copyright o 1994


Your Winter Herb Garden

You can start some herbs from seed in late summer. Best to include annuals such as basil and chervil, as well as parsley, a biennial. Sow them in a light, seed-starting mix in flats, water gently, cover with plastic wrap and put them where temperatures will stay warmer than 60°F. When the seeds sprout, remove the plastic, and when the seedlings have their second set of true leaves, put them in 4-inch pots; then, as they outgrow these into 6-inch pots. Those should hold them nicely until next spring.

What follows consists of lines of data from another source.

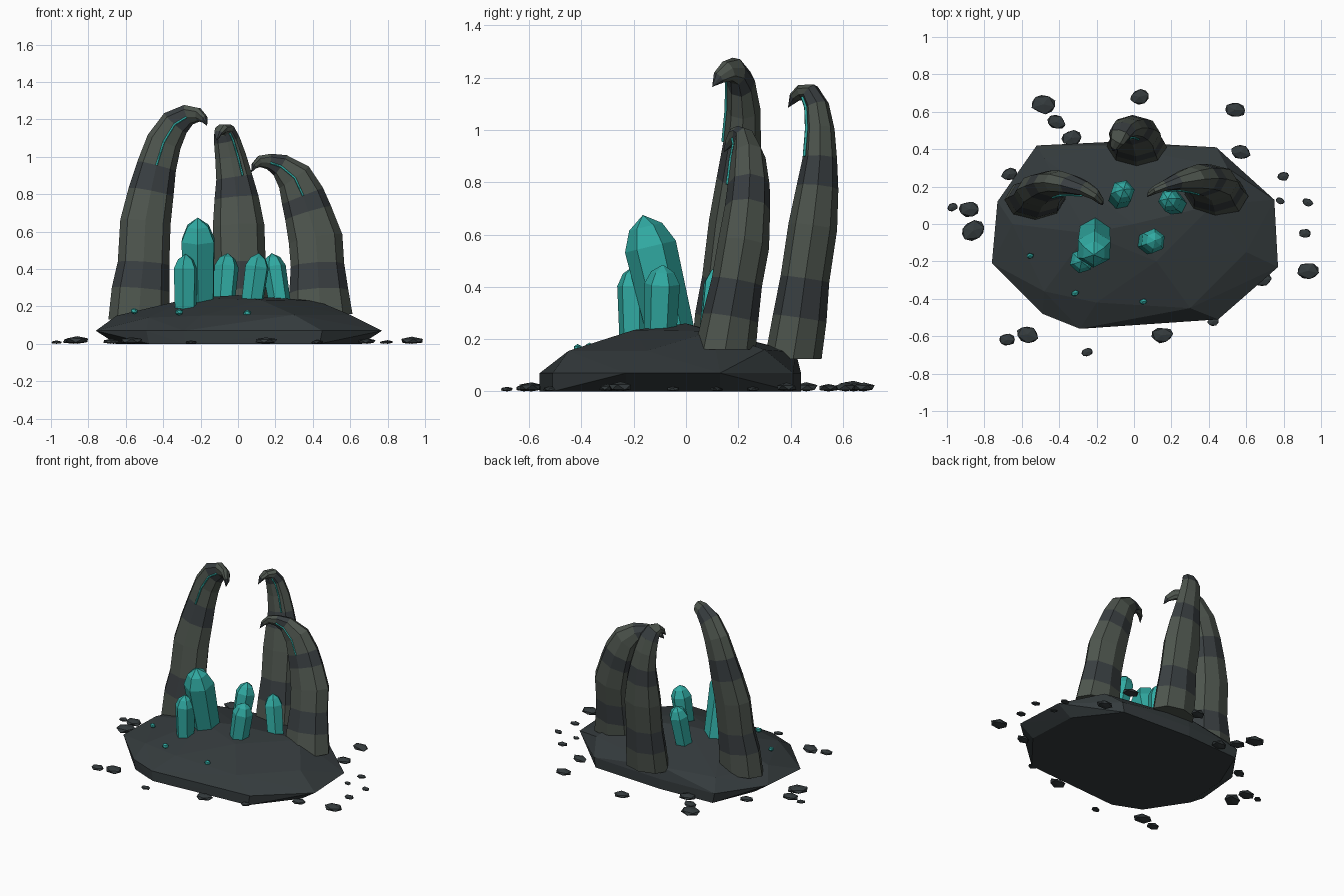
import bpy, bmesh, math, random
from mathutils import Vector

if "Cube" in bpy.data.objects:
    bpy.data.objects.remove(bpy.data.objects["Cube"])

random.seed(4)


def material(name, rgb):
    m = bpy.data.materials.new(name)
    m.diffuse_color = (*rgb, 1)
    m.use_nodes = True
    m.node_tree.nodes["Principled BSDF"].inputs["Base Color"].default_value = m.diffuse_color
    return m


ROCK = material("dark_rock", (0.035, 0.044, 0.047))
HORN = material("horn_light", (0.075, 0.09, 0.075))
BAND = material("horn_band", (0.04, 0.048, 0.052))
TEAL = material("teal_crystal", (0.03, 0.40, 0.36))


def finish(name, bm, *mats):
    bmesh.ops.recalc_face_normals(bm, faces=bm.faces)
    me = bpy.data.meshes.new(name)
    bm.to_mesh(me)
    bm.free()
    for m in mats:
        me.materials.append(m)
    ob = bpy.data.objects.new(name, me)
    bpy.context.collection.objects.link(ob)
    return ob


def skin(bm, rings, tip, band=lambda i: 0):
    """Join rings of points into a closed, pointed tube."""
    vr = [[bm.verts.new(p) for p in r] for r in rings]
    n = len(vr[0])
    bm.faces.new(vr[0])
    for i in range(len(vr) - 1):
        for k in range(n):
            j = (k + 1) % n
            f = bm.faces.new((vr[i][k], vr[i][j], vr[i + 1][j], vr[i + 1][k]))
            f.material_index = band(i)
    t = bm.verts.new(tip)
    for k in range(n):
        f = bm.faces.new((vr[-1][k], vr[-1][(k + 1) % n], t))
        f.material_index = band(len(vr) - 1)


# Base rock: faceted hull of a flat foot, a wide rim and a raised crown
rim = [(-.52, .42), (-.1, .44), (.44, .41), (.75, .13), (.77, -.23), (.45, -.51),
       (.06, -.5), (-.29, -.56), (-.49, -.48), (-.76, -.21), (-.73, .12)]
crown = [(-.48, -.36, .14), (-.2, -.42, .15), (.3, -.45, .155), (.6, -.15, .155),
         (.42, .1, .23), (.5, .3, .16), (-.1, .42, .15), (-.48, .35, .15),
         (-.65, 0, .15), (-.25, -.05, .245), (0, 0, .26), (.12, -.2, .235)]
bm = bmesh.new()
for x, y in rim:
    bm.verts.new((x, y, .07))
    k = .86 if abs(x) > .6 else .97
    bm.verts.new((x * k, y, 0))
for p in crown:
    bm.verts.new(p)
res = bmesh.ops.convex_hull(bm, input=bm.verts)
bmesh.ops.delete(bm, geom=[v for v in bm.verts if not v.link_faces], context='VERTS')
finish("base_rock", bm, ROCK)


# Hooked horns: oval eight-sided tubes along a path of (x, y, z, radius)
def horn(name, path, vein_angle):
    pts = [Vector(p[:3]) for p in path]
    n = len(pts)
    u = Vector((1, 0, 0))
    rings, vein = [], []
    for i, c in enumerate(pts):
        t = (pts[min(i + 1, n - 1)] - pts[max(i - 1, 0)]).normalized()
        if i == 0:
            t = Vector((0, 0, 1))
        u = (u - t * u.dot(t)).normalized()
        v = t.cross(u)
        r = path[i][3]

        def at(a, s=1.0):
            return c + u * (r * s * math.cos(a)) + v * (.68 * r * s * math.sin(a))
        if i < n - 1:
            rings.append([at(2 * math.pi * k / 8) for k in range(8)])
        if 5 <= i <= 8:
            vein.append(at(vein_angle, 1.03))
    bm = bmesh.new()
    skin(bm, rings, pts[-1], lambda i: int(i % 3 == 1))
    finish(name, bm, HORN, BAND)
    # Glowing vein laid on the hook
    cu = bpy.data.curves.new(name + "_vein", 'CURVE')
    cu.dimensions = '3D'
    cu.bevel_depth = .006
    cu.bevel_resolution = 0
    cu.use_fill_caps = True
    sp = cu.splines.new('POLY')
    sp.points.add(len(vein) - 1)
    for p, q in zip(sp.points, vein):
        p.co = (*q, 1)
    cu.materials.append(TEAL)
    bpy.context.collection.objects.link(bpy.data.objects.new(name + "_vein", cu))


horn("left_horn", [
    (-.53, .13, .13, .163), (-.52, .14, .29, .155), (-.505, .155, .43, .138),
    (-.495, .18, .65, .135), (-.465, .2, .81, .122), (-.435, .215, .95, .106),
    (-.395, .22, 1.08, .095), (-.335, .21, 1.18, .08), (-.265, .19, 1.225, .058),
    (-.21, .16, 1.225, .042), (-.178, .125, 1.2, .026), (-.165, .1, 1.165, .01)], 1.5 * math.pi)
horn("right_horn", [
    (.44, .15, .16, .172), (.432, .17, .28, .158), (.425, .195, .42, .143),
    (.415, .22, .56, .145), (.375, .235, .7, .128), (.345, .24, .79, .118),
    (.3, .238, .89, .098), (.225, .225, .955, .064), (.165, .205, .975, .043),
    (.115, .185, .975, .033), (.085, .165, .95, .02), (.07, .145, .915, .008)], 1.5 * math.pi)
horn("back_horn", [
    (.015, .41, .125, .16), (.012, .435, .28, .152), (.01, .455, .43, .138),
    (.003, .485, .63, .138), (-.008, .503, .78, .118), (-.02, .512, .89, .097),
    (-.04, .512, 1.0, .083), (-.06, .5, 1.09, .07), (-.075, .475, 1.14, .058),
    (-.09, .445, 1.145, .042), (-.105, .415, 1.125, .027), (-.115, .39, 1.085, .01)], 1.65 * math.pi)


# Crystals: leaning hexagonal prisms with a two-step point
def crystal(name, base, tip, r, turn):
    b, t = Vector(base), Vector(tip)
    axis = t - b
    d = axis.normalized()
    u = Vector((math.cos(turn), math.sin(turn), 0))
    u = (u - d * u.dot(d)).normalized()
    v = d.cross(u)
    rings = []
    for h, s in ((0, .9), (.76, 1), (.91, .65)):
        rings.append([b + axis * h + (u * math.cos(k * math.pi / 3)
                     + v * math.sin(k * math.pi / 3)) * r * s for k in range(6)])
    bm = bmesh.new()
    skin(bm, rings, t)
    finish(name, bm, TEAL)


crystal("crystal_large", (-.21, -.045, .17), (-.215, -.165, .675), .1, .5)
crystal("crystal_front_left", (-.28, -.195, .16), (-.28, -.2, .48), .066, .3)
crystal("crystal_back", (-.08, .13, .18), (-.055, .185, .485), .066, .2)
crystal("crystal_front_right", (.07, -.1, .18), (.112, -.088, .485), .068, .4)
crystal("crystal_right", (.23, .1, .18), (.18, .135, .485), .064, .1)


# Small stones: jittered, squashed icospheres cut flat on the ground
def lump(name, x, y, z, r, tall, mat, cut):
    bm = bmesh.new()
    bmesh.ops.create_icosphere(bm, subdivisions=1, radius=1)
    a = random.uniform(-.4, .4)
    for w in bm.verts:
        p = w.co * random.uniform(.88, 1.1)
        p.y *= .75
        w.co = (x + r * (p.x * math.cos(a) - p.y * math.sin(a)),
                y + r * (p.x * math.sin(a) + p.y * math.cos(a)),
                z + p.z * tall)
        if cut:
            w.co.z = max(w.co.z, 0)
    finish(name, bm, mat)


pebbles = [(-.485, .64, .075), (-.415, .545, .053), (-.335, .46, .06), (.03, .68, .06),
           (.54, .61, .06), (.57, .385, .058), (.8, .255, .035), (.78, .125, .027),
           (.93, .115, .033), (.915, -.05, .037), (.93, -.25, .065), (.69, -.3, .05),
           (.425, -.52, .035), (.15, -.595, .063), (-.25, -.685, .033), (-.57, -.59, .065),
           (-.68, -.62, .048), (-.86, -.035, .075), (-.88, .08, .062), (-.97, .09, .031),
           (-.665, .265, .05)]
for i, (x, y, r) in enumerate(pebbles):
    lump(f"pebble_{i + 1}", x, y, .25 * r, r, .32 * r, ROCK, True)

# Crystal studs on the rock
for i, p in enumerate([(-.555, -.17, .175), (-.315, -.37, .17), (.05, -.415, .165)]):
    lump(f"crystal_stud_{i + 1}", *p, .022, .018, TEAL, False)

You also can propagate new plants from established ones by cuttings or layering. This works well for rosemary, thyme, oregano and sage. Take a 4-inch tip cutting, strip off the lower leaves and stick the stem into moist soiless mix such as perlite and/or/ vermiculite. To ensure good humidity, cover With glass or clear plastic, and keep the growing medium moist.

To propagate by layering, select a branch near the base of a parent plant. Strip the leaves where it touches the soil when you bend it over, and pin it down with a bent piece of wire. Keep the soil moist until roots develop. When this new plant begins to grow, cut the connecting stem and pot it up.

Before the first fall frost(While the weather is still on the mild side) It's time to start moving your potted herb plants toward their winter home. Move them to an area with lots of sun (south-facing windows are the brightest), But protect them from heat and dryness. Most herbs prefer daytime temperatures of about 65° to 75°F, although they can withstands climbs into the 80s. It's especially important that night temperatures drop at least 10 degrees, down into the 50s would be better, to simulate outdoor conditions.

Most herbs like to be well-watered, but don't like wet feet. That's why good drainage is important. Water when the top of the container feels dry, or learn to judge the moisture in the soil by the weight of the pot. Add sand or vermiculite to the potting soil to ensure good drainage. Learn to juggle water, light and temperature. An herb in a south window in a clay pot will need more water than one in a plastic pot in an east window

If the light is low, keep the temperature low. Temperatures that mimic May combined with the low light levels of a short December day will make for unhealthy plants. Choose the soil for your indoor herb garden carefully. and for a good soil mix blend 1 part potting soil with 1 part compost, and 1 part perlite, vermiculite and sand. Keep transplants separate from your other house plants while you're gradually acclimating them to the indoors. If you see insects on a plant during this quarantine, leave it outside.

If, despite such defenses, your indoor plants do end-up under insect attack, help them stay healthy by providing the correct mix of light and temperature, and spray them once a week with liquid sea-kelp. A plant weakened by hot, dry indoor conditions is even more susceptible to spider mites, whitefly or aphid damage than a healthy one.

If you choose to control these with insecticidal soap spray, remember that the wet spray must come in contact with the insect to be effective. It takes 3-spray treatments <at 5-days intervals> to eradicate soft-bodied insects. Spray in the evening (and never in bright sunlight) to prevent rapid drying, and wash off residues the next day.

Treat your herbs like a mini-garden, hold back on the water and organic fertilizer through December, but when the days start getting longer in mid-January, feed them with liquid seaweed-fish spray. Even potted soil gets compacted as you water it, so cultivate it with a little fork, them topdress it with compost.

February is usually a great month for indoor plants, because of all the bright light, By March, they are starting to get buds, and in April, be sure to put them outside on a warm day.

Copyright 1995 Herbs